Mr Brennan’s rare intervention came against a backdrop of a broader campaign to discredit the Senate report, spearheaded notably by former directors George Tenet, Porter Goss and Michael Hayden.
Also wading in with characteristic belligerence has been former Vice President Dick Cheney, who in a Fox News interview on Wednesday night argued that the report was "full of crap”. He said the CIA was following instructions seeking to ferret out all possible intelligence on al-Qaeda and its plans.
“We asked the agency to go take steps and put in place programmes that were designed to catch the bastards who killed 3,000 of us on 9/11 and make sure it didn't happen again, and that's exactly what they did, and they deserve a lot of credit, not the condemnation they are receiving from the Senate Democrats,” he said.
Mr Cheney rejected the claim in the report that former President George W Bush had been kept in the dark about the details of the programme and wasn’t directly briefed on it until 2006. “He knew everything he needed to know and wanted to know,” he said, adding that the notion that the CIA had been "operating on a rogue basis and we weren’t being told and the President wasn’t being told is just a flat out lie”.
Around the world, even allies of the US continued to voice dismay at the conclusions of the report, among them the Turkish Foreign Minister, Mevlut Cavusoglu. “I hope our friend and ally, the United States, won't repeat these kinds of actions, that inhumane acts are not repeated,” he said in Ankara.
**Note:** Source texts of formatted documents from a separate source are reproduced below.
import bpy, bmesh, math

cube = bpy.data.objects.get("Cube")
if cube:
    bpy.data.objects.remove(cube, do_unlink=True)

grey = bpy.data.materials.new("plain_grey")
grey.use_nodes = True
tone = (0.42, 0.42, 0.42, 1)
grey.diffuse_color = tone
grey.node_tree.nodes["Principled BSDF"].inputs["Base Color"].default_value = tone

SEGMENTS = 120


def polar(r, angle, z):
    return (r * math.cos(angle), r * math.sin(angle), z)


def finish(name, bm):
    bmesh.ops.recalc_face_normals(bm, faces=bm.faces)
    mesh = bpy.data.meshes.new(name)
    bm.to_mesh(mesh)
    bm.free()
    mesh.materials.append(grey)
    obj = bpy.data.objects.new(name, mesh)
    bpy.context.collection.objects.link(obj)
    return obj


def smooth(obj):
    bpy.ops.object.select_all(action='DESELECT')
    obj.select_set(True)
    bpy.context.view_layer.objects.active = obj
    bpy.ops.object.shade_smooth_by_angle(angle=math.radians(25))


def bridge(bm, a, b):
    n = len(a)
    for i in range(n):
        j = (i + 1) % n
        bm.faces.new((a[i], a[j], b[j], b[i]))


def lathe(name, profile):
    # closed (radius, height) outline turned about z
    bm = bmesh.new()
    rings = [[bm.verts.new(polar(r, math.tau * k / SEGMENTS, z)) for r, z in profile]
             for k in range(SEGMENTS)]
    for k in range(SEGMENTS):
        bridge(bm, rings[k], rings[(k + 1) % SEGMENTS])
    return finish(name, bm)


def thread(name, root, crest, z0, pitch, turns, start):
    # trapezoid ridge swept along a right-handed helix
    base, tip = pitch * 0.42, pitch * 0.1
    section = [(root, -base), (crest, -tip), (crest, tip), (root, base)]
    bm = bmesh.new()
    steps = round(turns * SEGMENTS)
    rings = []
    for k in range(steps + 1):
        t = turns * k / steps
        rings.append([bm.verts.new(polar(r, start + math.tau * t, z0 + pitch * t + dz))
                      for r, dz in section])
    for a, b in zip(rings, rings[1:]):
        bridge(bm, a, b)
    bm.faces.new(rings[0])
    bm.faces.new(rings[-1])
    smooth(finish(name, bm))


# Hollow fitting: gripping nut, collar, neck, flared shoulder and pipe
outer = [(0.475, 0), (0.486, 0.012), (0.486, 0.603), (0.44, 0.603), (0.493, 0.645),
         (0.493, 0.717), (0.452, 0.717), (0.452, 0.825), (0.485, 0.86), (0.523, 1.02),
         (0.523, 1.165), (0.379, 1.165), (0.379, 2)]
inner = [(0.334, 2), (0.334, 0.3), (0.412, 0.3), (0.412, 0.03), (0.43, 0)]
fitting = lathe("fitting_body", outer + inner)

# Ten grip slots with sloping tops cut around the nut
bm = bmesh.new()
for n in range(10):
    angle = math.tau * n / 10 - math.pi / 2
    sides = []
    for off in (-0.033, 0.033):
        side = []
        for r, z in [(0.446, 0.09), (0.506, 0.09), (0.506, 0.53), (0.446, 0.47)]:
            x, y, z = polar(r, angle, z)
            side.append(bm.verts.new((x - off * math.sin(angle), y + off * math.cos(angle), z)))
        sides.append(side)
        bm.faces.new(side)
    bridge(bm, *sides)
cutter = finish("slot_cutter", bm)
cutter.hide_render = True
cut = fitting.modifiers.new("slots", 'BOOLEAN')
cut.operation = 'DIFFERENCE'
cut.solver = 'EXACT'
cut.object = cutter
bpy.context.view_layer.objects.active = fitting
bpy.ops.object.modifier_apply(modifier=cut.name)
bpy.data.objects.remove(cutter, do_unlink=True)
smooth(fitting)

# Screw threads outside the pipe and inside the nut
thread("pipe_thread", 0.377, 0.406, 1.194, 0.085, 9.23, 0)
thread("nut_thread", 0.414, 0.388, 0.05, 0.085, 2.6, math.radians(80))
Slovakia’s Foreign Minister Miroslav Lajcak lamented the “unacceptable methods of interrogation” but called the report’s release “a sign of the United States distancing themselves from these practices of the past. It should also serve as a guarantee that things like that will never happen in the future.”Reuse content